First let’s talk about attitude. Music making, just like other forms of art I’m sure, involves many layers of ego--for better or worse. So the most important piece of your attitude to constantly check-in with is your ego. The best assistants are selfless. They are able to take their own emotions or thoughts, and push them to the side for the betterment of the session and for the artist. They are good listeners… not just in the sense that they listen like an engineer listens, but they listen for implications so they can anticipate what is needed from them and what would make the recording situation better. This intuition is something that can be practiced, but it takes a certain level of self-awareness to be able to practice it. If you’re willing to be critically self-aware, not in a self-demeaning sort of way, but in a quiet attentive way, you have the right kind of attitude to become a great assistant.

THE RIGHT SKILLS

Skills. By definition, as an assistant, you might not be as “skilled” as the engineer you work for. But, there are a few skills you should be super on top of before your first day on the job. Each of these skills should be done in a quick and quiet sort of way, which may be a skill in and of itself. At the foundation, the two skills you should feel comfortable with are cable wrapping and mic stand function. These are two expectations the engineer will have of you. Beyond that, it is helpful if you know what different kinds of microphones look like and what different types of gear look like. If you want to be a superstar assistant straight out of the gate, ask the engineer for a microphone list before you start and look up each mic that is unfamiliar to you. That way, when the engineer says, “I’d like to use the e22s” you can hand it to them quickly and without hesitation. You’ll also be able to follow input lists without having to ask questions or look anything up. Asking questions is not a bad thing at all. In fact, it is encouraged. But the timing of when you should ask such questions isn’t always obvious, and sometimes is straight up inappropriate. So be prepared to know which gear is which so you can be super helpful to the engineer without taking too much of their attention.

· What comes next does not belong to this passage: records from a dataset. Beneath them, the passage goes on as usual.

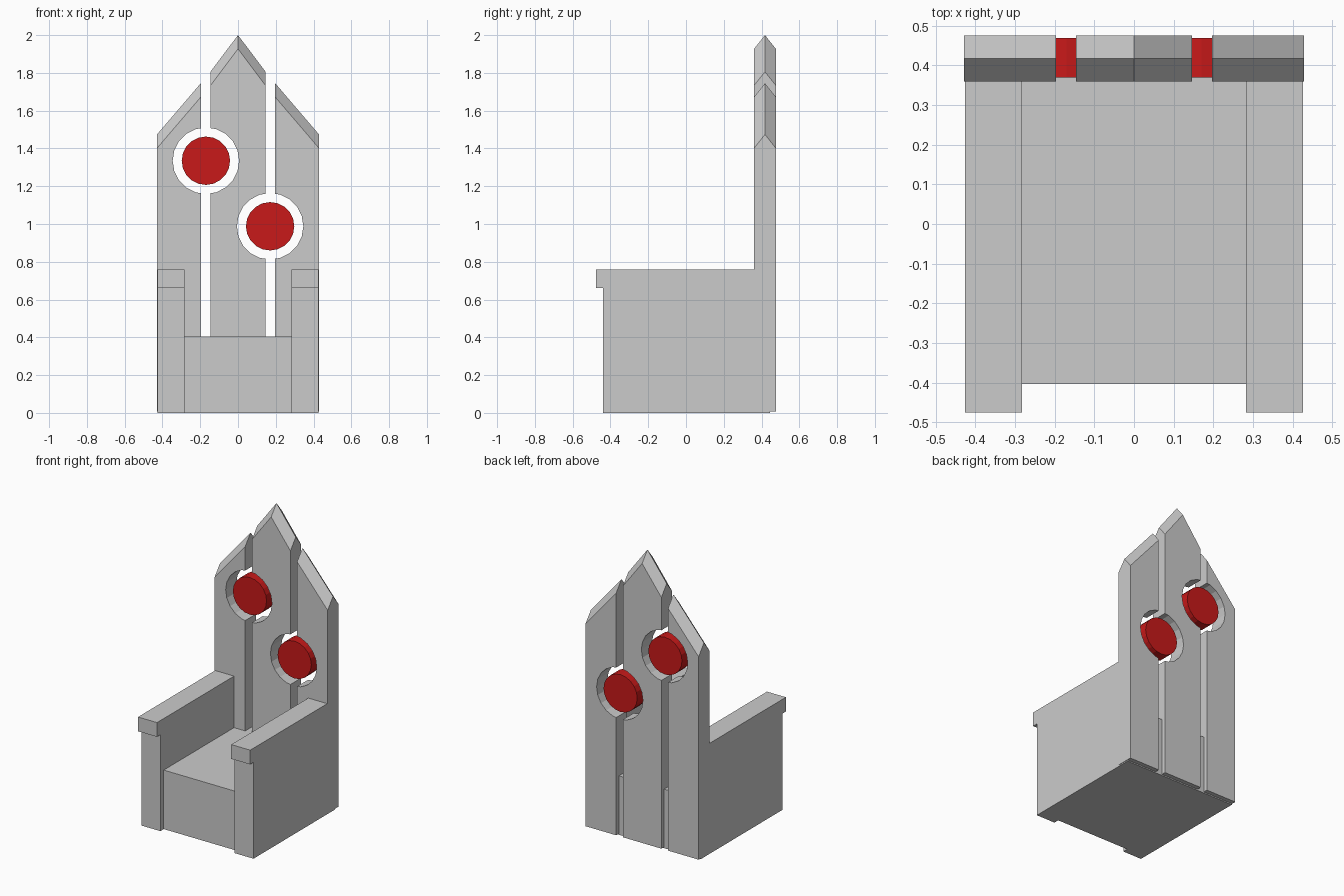
import bpy, bmesh, math

if "Cube" in bpy.data.objects:
    bpy.data.objects.remove(bpy.data.objects["Cube"])

SLAT_FRONT, SLAT_RIDGE, SLAT_BACK = 0.36, 0.418, 0.476
SLAT_BOTTOM, BEVEL_DROP = 0.008, 0.073


def mesh_object(name, layers):
    """Loft matching closed 3D outlines and cap both ends."""
    bm = bmesh.new()
    rings = [[bm.verts.new(p) for p in layer] for layer in layers]
    n = len(rings[0])
    for a, b in zip(rings, rings[1:]):
        for i in range(n):
            j = (i + 1) % n
            bm.faces.new((a[i], a[j], b[j], b[i]))
    bm.faces.new(rings[0])
    bm.faces.new(rings[-1])
    # the two halves of each straight side become one face
    bmesh.ops.dissolve_limit(bm, angle_limit=0.01, verts=bm.verts, edges=bm.edges)
    bmesh.ops.recalc_face_normals(bm, faces=bm.faces)
    mesh = bpy.data.meshes.new(name)
    bm.to_mesh(mesh)
    bm.free()
    obj = bpy.data.objects.new(name, mesh)
    bpy.context.collection.objects.link(obj)
    return obj


def slat(name, x0, x1, tops):
    """Upright board whose top edge rises to a ridge halfway through its depth."""
    layers = []
    for y, drop in ((SLAT_FRONT, BEVEL_DROP), (SLAT_RIDGE, 0), (SLAT_BACK, BEVEL_DROP)):
        layers.append([(x0, y, SLAT_BOTTOM), (x1, y, SLAT_BOTTOM)]
                      + [(x, y, z - drop) for x, z in tops])
    return mesh_object(name, layers)


def disc(name, x, z, radius, y0, y1):
    bpy.ops.mesh.primitive_cylinder_add(
        vertices=20, radius=radius, depth=y1 - y0,
        location=(x, (y0 + y1) / 2, z), rotation=(math.pi / 2, 0, 0))
    obj = bpy.context.object
    obj.name = name
    return obj


def cut(obj, cutter):
    mod = obj.modifiers.new("hole", 'BOOLEAN')
    mod.operation = 'DIFFERENCE'
    mod.solver = 'EXACT'
    mod.object = cutter
    bpy.context.view_layer.objects.active = obj
    bpy.ops.object.modifier_apply(modifier=mod.name)


# Seat block
mesh_object("seat", [[(x, -0.403, 0), (x, 0.446, 0), (x, 0.446, 0.405), (x, -0.403, 0.405)]
                     for x in (-0.282, 0.282)])

# Armrests: side profile with a small front overhang
arm_profile = [(-0.44, 0), (0.446, 0), (0.446, 0.759), (-0.476, 0.759),
               (-0.476, 0.661), (-0.44, 0.661)]
for side, s in (("left", -1), ("right", 1)):
    mesh_object(side + "_armrest", [[(s * x, y, z) for y, z in arm_profile]
                                    for x in (0.282, 0.426)])

# Backrest slats
centre = slat("centre_back_slat", -0.146, 0.146,
              [(0.146, 1.806), (0, 2.0), (-0.146, 1.806)])
outer = {s: slat(side + "_back_slat", s * 0.197, s * 0.429,
                 [(s * 0.429, 1.474), (s * 0.197, 1.745)])
         for side, s in (("left", -1), ("right", 1))}

# Red discs floating in round holes cut across neighbouring slats
red = bpy.data.materials.new("red")
red.diffuse_color = (0.58, 0.01, 0.01, 1)
red.use_nodes = True
red.node_tree.nodes["Principled BSDF"].inputs["Base Color"].default_value = red.diffuse_color
for side, s, z in (("left", -1, 1.335), ("right", 1, 0.988)):
    cutter = disc("hole_cutter", s * 0.17, z, 0.176, 0.2, 0.65)
    cut(centre, cutter)
    cut(outer[s], cutter)
    bpy.data.objects.remove(cutter)
    gem = disc(side + "_disc", s * 0.17, z, 0.128, 0.37, 0.469)
    gem.data.materials.append(red)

THE RIGHT TOOLS

Lastly, there are a few pieces of gear you should bring with you on your first day. I’ll preface this by saying you may not need each of these tools everyday, but on the day they are needed, you’ll be the one prepared and will make your engineer very proud. Here is a list of tools I recommend:

Notebook

Pen

Sharpie

Console Tape

Picks with varied thicknesses

Capo

Clip-on Tuner

Earplugs

Multi-tool

9V battery

C-wrench

Tape measure

Gaff Tape

Like I said, you may not need any of these during your session. But if a microphone stand starts to droop and you need to run out in the live room during a take to fix it, you’ll be thankful you have ear plugs, a multitool, and some tape to help fix the problem. The engineer will be stoked, and you’ll be well on your way to sticking around at that studio for many records to come.